The stretch from the line with "bm = prism(sides, radius, -0.3, 0.3)" through the line with "cutter = make_object(name, bm)" in the records below: write it out exactly, and nothing else.

### SOURCE DATA
▶

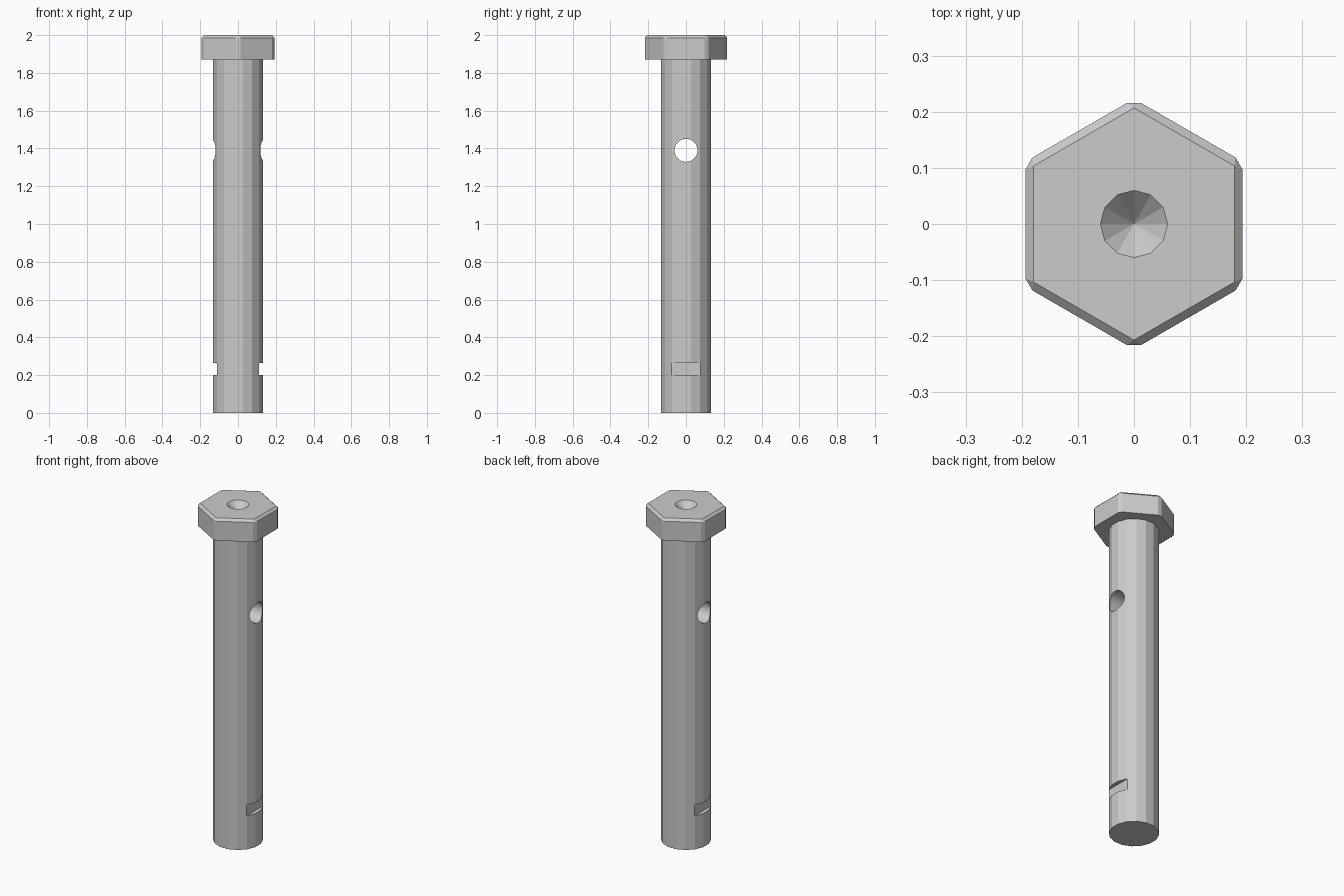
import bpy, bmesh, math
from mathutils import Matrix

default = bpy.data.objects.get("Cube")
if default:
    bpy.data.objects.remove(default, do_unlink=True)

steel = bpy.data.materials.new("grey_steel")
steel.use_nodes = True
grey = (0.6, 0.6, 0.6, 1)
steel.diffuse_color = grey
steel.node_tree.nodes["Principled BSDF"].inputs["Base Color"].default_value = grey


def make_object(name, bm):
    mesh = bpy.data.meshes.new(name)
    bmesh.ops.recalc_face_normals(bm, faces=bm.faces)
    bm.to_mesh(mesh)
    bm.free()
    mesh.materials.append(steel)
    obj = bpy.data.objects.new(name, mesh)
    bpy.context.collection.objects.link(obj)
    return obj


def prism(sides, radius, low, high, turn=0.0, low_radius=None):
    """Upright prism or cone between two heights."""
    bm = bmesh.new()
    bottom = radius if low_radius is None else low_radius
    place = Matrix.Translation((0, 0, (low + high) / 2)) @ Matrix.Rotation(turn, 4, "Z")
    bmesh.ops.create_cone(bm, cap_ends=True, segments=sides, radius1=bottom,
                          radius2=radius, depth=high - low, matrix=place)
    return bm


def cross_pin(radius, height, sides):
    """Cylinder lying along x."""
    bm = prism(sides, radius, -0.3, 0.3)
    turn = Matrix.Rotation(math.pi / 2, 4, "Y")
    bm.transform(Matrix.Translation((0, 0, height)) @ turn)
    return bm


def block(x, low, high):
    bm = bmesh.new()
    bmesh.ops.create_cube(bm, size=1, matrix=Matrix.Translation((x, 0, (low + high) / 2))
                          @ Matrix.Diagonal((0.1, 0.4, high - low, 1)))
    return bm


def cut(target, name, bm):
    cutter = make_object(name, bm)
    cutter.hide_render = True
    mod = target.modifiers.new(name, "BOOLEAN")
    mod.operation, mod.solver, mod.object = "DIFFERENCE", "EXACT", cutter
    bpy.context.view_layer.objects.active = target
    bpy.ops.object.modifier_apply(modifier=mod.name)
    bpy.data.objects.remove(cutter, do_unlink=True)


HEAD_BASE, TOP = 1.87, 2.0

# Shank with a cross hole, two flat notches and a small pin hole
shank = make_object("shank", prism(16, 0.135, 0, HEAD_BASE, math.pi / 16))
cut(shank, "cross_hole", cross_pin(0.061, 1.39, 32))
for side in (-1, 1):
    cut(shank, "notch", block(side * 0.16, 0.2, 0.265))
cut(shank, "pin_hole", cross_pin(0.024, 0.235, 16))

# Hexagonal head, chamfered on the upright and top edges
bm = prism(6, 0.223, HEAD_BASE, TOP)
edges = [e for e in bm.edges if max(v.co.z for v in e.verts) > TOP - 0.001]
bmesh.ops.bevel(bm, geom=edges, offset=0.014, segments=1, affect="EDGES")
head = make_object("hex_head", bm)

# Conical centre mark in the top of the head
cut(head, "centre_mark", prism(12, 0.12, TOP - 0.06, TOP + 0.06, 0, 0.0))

◀
▶

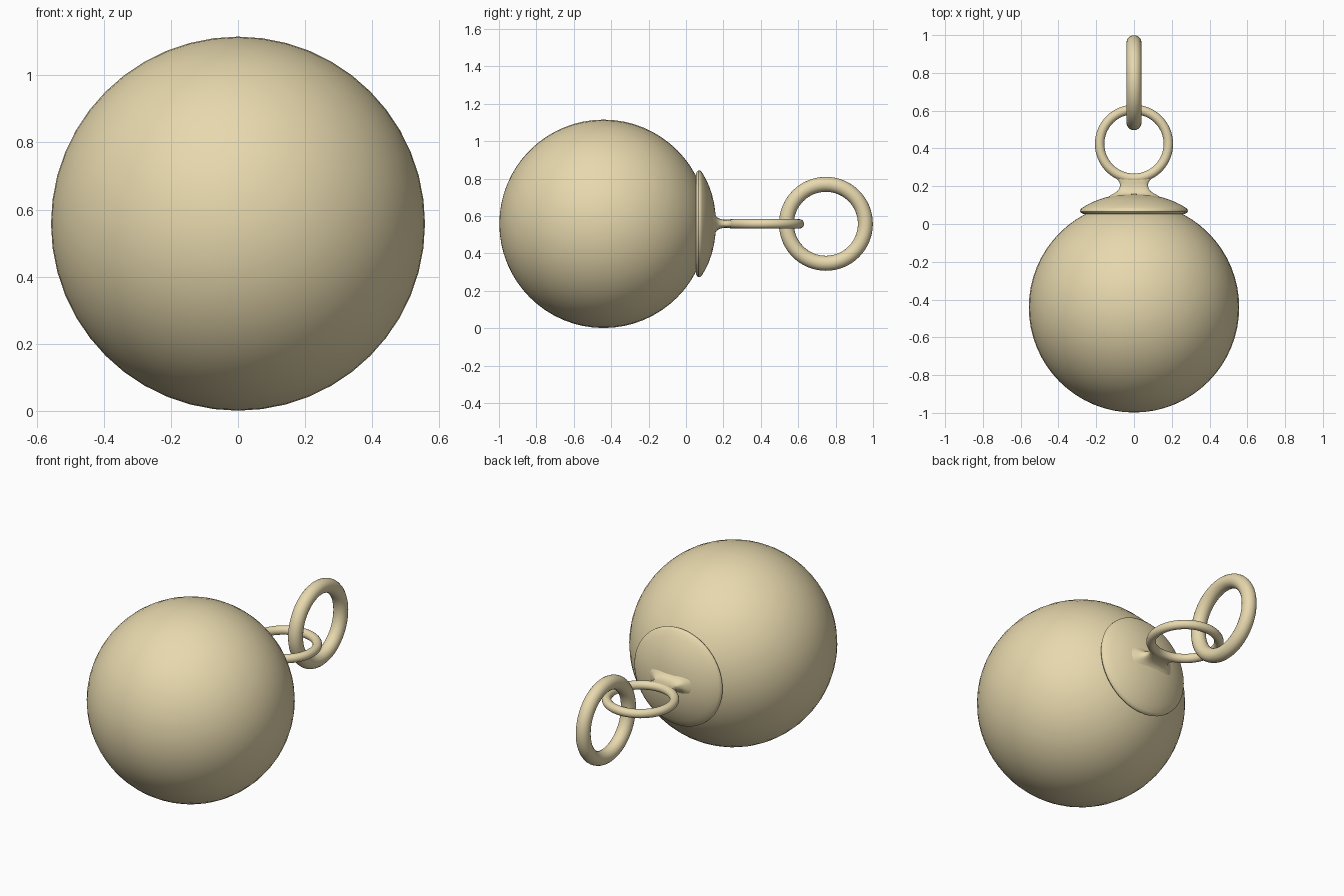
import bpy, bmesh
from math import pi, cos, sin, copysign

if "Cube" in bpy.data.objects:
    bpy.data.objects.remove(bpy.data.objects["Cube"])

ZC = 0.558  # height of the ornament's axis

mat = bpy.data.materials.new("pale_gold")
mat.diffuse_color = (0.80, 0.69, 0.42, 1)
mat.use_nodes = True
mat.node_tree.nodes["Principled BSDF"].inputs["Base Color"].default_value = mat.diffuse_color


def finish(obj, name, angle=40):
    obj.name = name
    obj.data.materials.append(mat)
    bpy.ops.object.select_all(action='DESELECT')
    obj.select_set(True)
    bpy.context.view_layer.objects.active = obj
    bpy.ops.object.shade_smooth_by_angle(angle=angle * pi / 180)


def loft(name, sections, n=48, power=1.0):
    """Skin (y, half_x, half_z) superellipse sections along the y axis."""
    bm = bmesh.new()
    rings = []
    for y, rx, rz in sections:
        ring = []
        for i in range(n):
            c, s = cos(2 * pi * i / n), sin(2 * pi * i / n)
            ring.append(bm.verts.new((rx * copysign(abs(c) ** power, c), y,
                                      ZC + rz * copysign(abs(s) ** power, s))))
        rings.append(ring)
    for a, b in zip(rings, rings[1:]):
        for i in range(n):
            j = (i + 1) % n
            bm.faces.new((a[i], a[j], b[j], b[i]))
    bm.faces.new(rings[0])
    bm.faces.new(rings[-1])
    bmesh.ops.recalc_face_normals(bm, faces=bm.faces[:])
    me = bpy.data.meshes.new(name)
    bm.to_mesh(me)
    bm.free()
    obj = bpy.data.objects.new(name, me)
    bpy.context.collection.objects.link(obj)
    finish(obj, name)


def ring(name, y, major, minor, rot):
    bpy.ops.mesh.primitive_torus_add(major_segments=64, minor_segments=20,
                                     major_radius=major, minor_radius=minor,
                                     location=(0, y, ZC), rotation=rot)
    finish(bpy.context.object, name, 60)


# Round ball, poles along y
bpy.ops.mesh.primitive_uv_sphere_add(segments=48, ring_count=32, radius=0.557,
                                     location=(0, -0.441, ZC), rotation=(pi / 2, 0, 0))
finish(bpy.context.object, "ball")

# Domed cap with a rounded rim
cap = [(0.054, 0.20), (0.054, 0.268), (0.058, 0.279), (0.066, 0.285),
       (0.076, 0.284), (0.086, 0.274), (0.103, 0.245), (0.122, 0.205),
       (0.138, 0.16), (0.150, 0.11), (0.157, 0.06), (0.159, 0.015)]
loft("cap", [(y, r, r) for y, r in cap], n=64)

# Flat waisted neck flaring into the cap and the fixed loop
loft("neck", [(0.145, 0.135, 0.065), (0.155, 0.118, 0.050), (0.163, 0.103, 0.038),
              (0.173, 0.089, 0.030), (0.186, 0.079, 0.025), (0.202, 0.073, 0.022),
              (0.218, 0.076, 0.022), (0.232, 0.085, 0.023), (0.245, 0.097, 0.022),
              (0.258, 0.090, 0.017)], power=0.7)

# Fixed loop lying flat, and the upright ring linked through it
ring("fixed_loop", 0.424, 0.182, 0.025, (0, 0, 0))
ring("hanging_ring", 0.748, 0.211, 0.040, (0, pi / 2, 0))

◀
▶

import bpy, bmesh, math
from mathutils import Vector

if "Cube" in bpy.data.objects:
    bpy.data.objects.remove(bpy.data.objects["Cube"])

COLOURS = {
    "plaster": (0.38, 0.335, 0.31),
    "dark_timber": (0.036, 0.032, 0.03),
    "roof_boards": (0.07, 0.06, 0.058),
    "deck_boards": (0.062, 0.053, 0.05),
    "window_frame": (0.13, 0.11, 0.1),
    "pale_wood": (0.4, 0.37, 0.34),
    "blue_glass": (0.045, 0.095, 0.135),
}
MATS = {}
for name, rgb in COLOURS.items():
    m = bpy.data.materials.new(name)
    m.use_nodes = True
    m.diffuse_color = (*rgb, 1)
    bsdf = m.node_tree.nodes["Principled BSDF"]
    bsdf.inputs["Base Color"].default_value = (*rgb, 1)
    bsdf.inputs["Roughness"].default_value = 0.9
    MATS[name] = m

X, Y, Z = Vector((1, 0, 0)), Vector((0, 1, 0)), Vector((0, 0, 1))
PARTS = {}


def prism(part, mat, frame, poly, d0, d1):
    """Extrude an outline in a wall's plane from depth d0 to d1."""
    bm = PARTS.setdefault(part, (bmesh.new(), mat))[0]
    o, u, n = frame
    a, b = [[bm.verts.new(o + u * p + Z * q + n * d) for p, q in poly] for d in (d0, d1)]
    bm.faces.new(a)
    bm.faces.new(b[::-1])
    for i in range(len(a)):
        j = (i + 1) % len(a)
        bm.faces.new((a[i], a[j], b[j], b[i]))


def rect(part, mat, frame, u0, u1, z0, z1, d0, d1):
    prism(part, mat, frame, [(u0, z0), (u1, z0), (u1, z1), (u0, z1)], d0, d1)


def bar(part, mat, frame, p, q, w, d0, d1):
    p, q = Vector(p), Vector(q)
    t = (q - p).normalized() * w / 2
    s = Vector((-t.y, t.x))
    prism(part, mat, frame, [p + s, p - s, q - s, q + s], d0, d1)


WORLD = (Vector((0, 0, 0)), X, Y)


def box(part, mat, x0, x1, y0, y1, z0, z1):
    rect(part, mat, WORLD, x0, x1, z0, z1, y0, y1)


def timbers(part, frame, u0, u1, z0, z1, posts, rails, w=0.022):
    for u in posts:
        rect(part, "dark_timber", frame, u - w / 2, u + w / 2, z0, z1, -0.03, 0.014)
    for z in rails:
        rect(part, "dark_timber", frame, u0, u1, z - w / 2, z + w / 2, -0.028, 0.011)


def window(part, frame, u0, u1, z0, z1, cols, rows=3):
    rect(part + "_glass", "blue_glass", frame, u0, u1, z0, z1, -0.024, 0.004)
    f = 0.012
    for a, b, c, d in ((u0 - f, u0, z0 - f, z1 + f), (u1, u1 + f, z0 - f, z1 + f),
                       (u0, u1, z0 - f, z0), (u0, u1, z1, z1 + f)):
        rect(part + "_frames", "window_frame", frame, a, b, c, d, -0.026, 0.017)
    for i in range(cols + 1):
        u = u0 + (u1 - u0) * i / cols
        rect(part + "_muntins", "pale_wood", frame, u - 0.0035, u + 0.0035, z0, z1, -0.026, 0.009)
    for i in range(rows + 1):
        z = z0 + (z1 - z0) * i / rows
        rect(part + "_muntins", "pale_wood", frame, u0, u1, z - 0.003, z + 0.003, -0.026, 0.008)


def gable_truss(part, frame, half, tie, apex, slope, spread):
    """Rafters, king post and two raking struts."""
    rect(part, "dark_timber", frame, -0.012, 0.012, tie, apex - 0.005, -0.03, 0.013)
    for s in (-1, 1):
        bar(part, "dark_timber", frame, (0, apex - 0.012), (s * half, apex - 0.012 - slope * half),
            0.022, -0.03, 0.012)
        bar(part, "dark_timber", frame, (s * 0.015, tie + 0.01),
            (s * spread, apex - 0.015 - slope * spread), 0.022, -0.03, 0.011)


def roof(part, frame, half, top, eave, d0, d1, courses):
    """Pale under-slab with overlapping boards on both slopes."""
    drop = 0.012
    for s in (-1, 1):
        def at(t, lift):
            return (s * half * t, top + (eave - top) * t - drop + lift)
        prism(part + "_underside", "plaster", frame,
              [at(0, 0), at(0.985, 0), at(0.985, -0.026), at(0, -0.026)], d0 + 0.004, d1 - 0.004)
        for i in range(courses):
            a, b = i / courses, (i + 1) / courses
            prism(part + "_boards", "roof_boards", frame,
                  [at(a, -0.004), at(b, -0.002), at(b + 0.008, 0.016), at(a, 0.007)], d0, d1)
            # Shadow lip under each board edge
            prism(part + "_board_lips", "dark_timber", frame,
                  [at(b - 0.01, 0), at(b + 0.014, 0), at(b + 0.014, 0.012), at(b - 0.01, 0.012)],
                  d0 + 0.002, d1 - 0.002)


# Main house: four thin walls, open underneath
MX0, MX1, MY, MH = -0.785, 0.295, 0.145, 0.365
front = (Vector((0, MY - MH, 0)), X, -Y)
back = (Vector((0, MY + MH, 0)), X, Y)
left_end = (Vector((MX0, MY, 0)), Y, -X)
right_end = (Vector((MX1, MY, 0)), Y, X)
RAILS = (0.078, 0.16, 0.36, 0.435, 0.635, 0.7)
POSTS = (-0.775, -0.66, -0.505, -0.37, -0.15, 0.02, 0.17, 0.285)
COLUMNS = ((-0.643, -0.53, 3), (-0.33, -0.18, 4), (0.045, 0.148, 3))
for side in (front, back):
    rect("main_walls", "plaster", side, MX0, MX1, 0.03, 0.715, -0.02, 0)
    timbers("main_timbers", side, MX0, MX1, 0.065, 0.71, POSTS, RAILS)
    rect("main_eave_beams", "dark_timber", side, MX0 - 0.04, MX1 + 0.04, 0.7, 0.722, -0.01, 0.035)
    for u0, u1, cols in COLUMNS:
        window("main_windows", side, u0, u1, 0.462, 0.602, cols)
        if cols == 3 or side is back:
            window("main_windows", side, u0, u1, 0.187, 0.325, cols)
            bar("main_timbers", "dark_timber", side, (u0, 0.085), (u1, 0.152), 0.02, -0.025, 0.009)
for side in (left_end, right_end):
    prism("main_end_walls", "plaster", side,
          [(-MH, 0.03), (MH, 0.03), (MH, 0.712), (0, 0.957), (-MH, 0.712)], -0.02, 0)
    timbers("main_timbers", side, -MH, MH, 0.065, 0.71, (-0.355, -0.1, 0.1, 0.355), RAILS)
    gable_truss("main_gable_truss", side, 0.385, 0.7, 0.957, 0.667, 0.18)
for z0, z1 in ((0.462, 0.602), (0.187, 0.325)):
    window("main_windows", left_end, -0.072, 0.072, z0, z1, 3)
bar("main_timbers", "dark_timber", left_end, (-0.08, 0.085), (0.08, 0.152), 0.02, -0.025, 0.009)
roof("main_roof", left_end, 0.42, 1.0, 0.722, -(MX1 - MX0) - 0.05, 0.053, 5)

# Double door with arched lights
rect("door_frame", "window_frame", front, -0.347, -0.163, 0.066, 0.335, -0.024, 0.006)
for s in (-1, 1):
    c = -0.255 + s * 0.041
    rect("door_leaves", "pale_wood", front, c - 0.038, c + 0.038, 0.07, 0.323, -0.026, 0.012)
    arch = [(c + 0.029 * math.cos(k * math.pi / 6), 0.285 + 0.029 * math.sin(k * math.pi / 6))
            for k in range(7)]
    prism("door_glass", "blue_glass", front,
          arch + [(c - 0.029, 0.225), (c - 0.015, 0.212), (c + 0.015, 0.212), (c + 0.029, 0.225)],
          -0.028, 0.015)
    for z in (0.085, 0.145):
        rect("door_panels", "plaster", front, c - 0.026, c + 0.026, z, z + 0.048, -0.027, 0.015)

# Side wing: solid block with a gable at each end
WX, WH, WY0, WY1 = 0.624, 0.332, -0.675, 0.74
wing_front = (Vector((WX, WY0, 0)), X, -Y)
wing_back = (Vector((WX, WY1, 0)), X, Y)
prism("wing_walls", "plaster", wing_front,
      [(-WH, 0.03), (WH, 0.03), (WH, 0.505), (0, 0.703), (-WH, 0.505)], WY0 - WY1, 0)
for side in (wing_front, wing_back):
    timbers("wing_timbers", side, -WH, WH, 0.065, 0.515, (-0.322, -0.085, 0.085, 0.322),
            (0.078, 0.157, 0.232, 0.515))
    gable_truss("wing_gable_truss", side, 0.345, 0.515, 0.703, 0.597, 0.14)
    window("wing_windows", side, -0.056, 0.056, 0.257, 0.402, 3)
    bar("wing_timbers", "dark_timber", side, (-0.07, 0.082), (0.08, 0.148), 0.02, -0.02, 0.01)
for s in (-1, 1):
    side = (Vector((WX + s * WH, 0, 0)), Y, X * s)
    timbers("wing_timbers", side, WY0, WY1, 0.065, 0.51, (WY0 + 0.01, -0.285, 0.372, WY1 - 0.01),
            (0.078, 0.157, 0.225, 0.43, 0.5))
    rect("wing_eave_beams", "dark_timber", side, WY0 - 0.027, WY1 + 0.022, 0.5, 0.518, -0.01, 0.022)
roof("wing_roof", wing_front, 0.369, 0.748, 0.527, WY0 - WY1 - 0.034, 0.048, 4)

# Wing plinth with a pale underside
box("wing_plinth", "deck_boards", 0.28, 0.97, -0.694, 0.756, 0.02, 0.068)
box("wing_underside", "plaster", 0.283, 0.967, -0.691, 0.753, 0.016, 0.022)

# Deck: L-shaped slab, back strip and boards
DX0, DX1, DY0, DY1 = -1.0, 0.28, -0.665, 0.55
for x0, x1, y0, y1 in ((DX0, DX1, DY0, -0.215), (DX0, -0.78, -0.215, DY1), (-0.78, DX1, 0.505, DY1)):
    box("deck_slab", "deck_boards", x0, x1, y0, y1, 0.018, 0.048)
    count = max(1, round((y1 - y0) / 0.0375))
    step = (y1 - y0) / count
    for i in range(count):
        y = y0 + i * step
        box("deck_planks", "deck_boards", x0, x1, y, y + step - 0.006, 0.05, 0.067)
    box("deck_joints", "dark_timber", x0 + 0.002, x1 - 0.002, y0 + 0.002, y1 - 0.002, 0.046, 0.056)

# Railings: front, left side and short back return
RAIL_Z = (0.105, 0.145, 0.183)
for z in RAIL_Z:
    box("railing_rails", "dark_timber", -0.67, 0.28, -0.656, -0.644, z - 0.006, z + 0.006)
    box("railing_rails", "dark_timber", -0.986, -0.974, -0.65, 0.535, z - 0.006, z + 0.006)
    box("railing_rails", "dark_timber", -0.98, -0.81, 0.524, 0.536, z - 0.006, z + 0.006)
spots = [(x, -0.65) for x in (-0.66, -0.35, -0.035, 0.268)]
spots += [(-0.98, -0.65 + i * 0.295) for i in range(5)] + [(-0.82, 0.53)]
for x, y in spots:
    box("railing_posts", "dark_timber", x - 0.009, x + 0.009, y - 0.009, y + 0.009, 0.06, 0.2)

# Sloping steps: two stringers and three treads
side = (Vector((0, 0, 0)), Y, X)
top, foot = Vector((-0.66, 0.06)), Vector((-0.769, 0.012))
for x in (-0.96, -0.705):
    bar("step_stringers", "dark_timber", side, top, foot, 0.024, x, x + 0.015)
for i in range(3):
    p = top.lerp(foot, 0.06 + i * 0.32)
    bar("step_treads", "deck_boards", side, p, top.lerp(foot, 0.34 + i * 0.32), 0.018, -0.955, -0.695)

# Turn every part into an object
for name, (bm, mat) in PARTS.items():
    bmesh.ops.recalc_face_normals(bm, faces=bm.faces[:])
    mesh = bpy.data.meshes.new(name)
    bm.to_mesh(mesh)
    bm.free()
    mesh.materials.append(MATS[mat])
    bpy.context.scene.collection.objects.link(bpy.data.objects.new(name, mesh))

◀

### WRITTEN REPLY
    bm = prism(sides, radius, -0.3, 0.3)
    turn = Matrix.Rotation(math.pi / 2, 4, "Y")
    bm.transform(Matrix.Translation((0, 0, height)) @ turn)
    return bm


def block(x, low, high):
    bm = bmesh.new()
    bmesh.ops.create_cube(bm, size=1, matrix=Matrix.Translation((x, 0, (low + high) / 2))
                          @ Matrix.Diagonal((0.1, 0.4, high - low, 1)))
    return bm


def cut(target, name, bm):
    cutter = make_object(name, bm)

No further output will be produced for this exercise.